#### EXERCISE DIRECTIONS:
In the entries that follow, copy exactly each line from the first through the line with "obj = bpy.data.objects.new(name, mesh)".
(Beginning of STUDY MATERIAL)
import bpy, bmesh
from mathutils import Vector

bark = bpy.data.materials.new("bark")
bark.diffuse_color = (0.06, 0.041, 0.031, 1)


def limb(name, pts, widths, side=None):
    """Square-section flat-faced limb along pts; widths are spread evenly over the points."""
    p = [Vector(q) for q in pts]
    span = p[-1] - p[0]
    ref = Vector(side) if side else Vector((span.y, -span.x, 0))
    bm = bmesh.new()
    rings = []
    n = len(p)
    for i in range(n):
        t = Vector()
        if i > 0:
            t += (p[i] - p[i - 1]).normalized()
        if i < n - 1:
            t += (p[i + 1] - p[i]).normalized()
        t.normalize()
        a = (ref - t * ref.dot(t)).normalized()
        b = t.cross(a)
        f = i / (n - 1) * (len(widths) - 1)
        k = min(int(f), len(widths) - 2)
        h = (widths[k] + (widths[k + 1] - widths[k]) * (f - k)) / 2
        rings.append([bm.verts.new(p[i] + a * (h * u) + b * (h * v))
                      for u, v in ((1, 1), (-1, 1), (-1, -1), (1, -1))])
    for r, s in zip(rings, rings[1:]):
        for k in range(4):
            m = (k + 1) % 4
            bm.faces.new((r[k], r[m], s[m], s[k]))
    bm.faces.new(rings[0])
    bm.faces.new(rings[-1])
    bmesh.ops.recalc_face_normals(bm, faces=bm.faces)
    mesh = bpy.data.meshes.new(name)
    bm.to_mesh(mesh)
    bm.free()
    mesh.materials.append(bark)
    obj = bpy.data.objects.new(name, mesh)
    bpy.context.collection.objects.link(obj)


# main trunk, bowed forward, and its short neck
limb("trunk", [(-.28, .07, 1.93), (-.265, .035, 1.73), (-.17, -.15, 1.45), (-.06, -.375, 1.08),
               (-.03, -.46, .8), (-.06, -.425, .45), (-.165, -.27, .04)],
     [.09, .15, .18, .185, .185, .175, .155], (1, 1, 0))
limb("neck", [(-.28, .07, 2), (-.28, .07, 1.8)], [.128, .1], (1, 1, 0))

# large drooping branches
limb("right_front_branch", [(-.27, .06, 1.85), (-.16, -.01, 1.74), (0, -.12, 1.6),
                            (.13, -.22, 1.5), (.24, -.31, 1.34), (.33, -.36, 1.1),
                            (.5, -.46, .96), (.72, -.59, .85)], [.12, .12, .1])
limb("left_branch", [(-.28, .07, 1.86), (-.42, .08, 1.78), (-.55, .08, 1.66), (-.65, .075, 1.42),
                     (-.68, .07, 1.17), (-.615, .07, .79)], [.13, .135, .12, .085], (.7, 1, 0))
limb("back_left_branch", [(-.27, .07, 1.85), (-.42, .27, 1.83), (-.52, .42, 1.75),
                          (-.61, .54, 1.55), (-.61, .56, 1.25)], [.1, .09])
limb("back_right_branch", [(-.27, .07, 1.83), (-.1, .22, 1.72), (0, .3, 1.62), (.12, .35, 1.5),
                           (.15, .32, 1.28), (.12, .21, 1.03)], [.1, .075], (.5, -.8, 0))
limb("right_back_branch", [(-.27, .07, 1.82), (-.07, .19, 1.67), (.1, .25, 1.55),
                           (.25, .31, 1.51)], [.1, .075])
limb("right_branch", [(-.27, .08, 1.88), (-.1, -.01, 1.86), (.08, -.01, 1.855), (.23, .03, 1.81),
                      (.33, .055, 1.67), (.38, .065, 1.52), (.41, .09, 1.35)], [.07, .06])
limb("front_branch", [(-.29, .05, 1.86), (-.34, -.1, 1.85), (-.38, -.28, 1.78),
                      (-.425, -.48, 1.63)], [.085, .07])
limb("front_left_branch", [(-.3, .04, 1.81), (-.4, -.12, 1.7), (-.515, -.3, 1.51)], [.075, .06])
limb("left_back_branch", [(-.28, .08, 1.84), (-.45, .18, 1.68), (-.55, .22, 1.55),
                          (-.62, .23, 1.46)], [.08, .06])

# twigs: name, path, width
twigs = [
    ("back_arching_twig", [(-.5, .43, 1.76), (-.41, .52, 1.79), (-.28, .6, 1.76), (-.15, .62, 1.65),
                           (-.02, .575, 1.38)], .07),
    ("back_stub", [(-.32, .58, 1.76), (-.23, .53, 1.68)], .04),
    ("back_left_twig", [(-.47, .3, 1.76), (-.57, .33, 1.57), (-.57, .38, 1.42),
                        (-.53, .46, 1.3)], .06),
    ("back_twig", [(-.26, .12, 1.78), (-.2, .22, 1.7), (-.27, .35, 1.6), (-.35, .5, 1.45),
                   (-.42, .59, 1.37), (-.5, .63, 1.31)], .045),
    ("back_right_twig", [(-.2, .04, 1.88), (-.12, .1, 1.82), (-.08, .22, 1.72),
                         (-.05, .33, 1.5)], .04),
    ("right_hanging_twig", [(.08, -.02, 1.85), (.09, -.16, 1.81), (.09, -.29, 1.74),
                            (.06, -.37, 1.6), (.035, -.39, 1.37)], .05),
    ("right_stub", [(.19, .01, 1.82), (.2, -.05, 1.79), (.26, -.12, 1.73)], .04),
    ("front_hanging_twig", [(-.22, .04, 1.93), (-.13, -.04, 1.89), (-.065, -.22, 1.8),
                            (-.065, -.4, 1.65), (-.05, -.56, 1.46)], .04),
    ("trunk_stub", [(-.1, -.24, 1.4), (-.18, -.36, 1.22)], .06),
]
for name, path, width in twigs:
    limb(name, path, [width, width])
(End of STUDY MATERIAL)
#### ANSWER:
import bpy, bmesh
from mathutils import Vector

bark = bpy.data.materials.new("bark")
bark.diffuse_color = (0.06, 0.041, 0.031, 1)


def limb(name, pts, widths, side=None):
    """Square-section flat-faced limb along pts; widths are spread evenly over the points."""
    p = [Vector(q) for q in pts]
    span = p[-1] - p[0]
    ref = Vector(side) if side else Vector((span.y, -span.x, 0))
    bm = bmesh.new()
    rings = []
    n = len(p)
    for i in range(n):
        t = Vector()
        if i > 0:
            t += (p[i] - p[i - 1]).normalized()
        if i < n - 1:
            t += (p[i + 1] - p[i]).normalized()
        t.normalize()
        a = (ref - t * ref.dot(t)).normalized()
        b = t.cross(a)
        f = i / (n - 1) * (len(widths) - 1)
        k = min(int(f), len(widths) - 2)
        h = (widths[k] + (widths[k + 1] - widths[k]) * (f - k)) / 2
        rings.append([bm.verts.new(p[i] + a * (h * u) + b * (h * v))
                      for u, v in ((1, 1), (-1, 1), (-1, -1), (1, -1))])
    for r, s in zip(rings, rings[1:]):
        for k in range(4):
            m = (k + 1) % 4
            bm.faces.new((r[k], r[m], s[m], s[k]))
    bm.faces.new(rings[0])
    bm.faces.new(rings[-1])
    bmesh.ops.recalc_face_normals(bm, faces=bm.faces)
    mesh = bpy.data.meshes.new(name)
    bm.to_mesh(mesh)
    bm.free()
    mesh.materials.append(bark)
    obj = bpy.data.objects.new(name, mesh)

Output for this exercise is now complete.